-- Task description --
Of all the lines below, return only those starting with the line holding "return (abs(v) **" and going on through the line holding "mesh.from_pydata(verts, [], faces)", exactly as written.

-- Dataset entries --
= = = = =
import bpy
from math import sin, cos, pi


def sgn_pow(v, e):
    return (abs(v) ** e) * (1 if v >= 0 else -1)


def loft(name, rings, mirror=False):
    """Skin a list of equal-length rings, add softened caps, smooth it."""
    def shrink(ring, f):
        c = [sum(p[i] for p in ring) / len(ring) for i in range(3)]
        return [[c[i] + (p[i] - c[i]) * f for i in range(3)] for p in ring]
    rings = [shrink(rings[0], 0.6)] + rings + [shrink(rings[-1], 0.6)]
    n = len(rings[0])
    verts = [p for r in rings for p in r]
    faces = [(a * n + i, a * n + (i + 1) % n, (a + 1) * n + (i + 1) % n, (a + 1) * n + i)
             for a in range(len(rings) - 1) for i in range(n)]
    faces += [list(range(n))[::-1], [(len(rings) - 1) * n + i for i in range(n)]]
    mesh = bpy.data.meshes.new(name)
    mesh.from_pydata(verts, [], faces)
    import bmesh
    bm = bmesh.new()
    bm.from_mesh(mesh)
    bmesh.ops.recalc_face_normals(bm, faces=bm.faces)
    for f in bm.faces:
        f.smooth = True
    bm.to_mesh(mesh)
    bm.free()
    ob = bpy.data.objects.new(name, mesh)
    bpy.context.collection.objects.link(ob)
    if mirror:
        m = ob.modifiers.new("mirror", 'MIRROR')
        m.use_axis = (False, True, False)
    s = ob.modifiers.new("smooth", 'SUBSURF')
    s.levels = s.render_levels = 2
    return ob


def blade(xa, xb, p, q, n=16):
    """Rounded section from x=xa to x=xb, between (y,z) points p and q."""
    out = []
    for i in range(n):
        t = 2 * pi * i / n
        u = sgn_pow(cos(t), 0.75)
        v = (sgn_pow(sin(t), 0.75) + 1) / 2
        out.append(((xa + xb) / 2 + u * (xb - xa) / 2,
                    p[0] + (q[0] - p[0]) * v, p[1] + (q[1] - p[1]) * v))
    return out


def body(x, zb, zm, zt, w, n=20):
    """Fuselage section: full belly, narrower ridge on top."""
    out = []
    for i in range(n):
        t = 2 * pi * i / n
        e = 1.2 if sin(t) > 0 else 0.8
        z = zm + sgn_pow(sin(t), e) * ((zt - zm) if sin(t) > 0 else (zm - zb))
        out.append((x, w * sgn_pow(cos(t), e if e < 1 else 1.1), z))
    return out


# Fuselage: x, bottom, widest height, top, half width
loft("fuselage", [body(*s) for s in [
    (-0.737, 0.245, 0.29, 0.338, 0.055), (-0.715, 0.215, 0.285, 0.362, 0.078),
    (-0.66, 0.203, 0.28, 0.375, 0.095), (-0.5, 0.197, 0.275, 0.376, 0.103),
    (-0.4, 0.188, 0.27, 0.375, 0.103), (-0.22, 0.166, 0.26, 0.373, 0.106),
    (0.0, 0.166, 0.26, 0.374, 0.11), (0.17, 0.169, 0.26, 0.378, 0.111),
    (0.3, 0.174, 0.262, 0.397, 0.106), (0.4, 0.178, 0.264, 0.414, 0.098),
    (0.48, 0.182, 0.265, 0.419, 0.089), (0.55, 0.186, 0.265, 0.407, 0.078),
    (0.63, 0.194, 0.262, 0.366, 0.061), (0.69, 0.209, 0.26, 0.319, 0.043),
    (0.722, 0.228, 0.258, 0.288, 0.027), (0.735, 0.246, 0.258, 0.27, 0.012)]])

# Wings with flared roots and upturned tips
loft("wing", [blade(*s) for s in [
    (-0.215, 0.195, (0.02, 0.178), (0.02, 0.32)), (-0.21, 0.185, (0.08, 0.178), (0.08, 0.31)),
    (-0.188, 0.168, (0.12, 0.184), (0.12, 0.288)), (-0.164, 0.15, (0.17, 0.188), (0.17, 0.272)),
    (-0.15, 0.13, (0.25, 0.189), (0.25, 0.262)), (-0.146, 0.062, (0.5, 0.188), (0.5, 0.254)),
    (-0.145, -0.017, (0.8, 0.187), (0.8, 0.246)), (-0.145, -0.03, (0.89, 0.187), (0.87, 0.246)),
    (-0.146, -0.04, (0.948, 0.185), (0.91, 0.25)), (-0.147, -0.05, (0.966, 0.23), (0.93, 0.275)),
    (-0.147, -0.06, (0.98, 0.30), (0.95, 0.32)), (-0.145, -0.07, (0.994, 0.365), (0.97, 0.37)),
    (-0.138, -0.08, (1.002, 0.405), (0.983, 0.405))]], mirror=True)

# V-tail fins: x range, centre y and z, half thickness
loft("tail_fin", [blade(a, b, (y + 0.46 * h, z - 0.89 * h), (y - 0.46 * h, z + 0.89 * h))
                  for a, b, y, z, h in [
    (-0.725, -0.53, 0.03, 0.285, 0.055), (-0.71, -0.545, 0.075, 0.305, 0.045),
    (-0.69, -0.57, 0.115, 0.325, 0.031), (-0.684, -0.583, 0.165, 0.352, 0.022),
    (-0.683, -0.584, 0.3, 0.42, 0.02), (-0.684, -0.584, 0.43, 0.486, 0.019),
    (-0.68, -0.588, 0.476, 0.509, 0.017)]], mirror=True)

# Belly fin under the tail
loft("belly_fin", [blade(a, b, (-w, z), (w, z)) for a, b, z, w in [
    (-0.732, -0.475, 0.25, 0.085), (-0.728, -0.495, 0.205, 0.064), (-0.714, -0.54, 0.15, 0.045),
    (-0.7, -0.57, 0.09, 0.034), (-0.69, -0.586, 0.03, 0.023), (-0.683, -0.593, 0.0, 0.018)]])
= = = = =
-- Solved problem --
    return (abs(v) ** e) * (1 if v >= 0 else -1)


def loft(name, rings, mirror=False):
    """Skin a list of equal-length rings, add softened caps, smooth it."""
    def shrink(ring, f):
        c = [sum(p[i] for p in ring) / len(ring) for i in range(3)]
        return [[c[i] + (p[i] - c[i]) * f for i in range(3)] for p in ring]
    rings = [shrink(rings[0], 0.6)] + rings + [shrink(rings[-1], 0.6)]
    n = len(rings[0])
    verts = [p for r in rings for p in r]
    faces = [(a * n + i, a * n + (i + 1) % n, (a + 1) * n + (i + 1) % n, (a + 1) * n + i)
             for a in range(len(rings) - 1) for i in range(n)]
    faces += [list(range(n))[::-1], [(len(rings) - 1) * n + i for i in range(n)]]
    mesh = bpy.data.meshes.new(name)
    mesh.from_pydata(verts, [], faces)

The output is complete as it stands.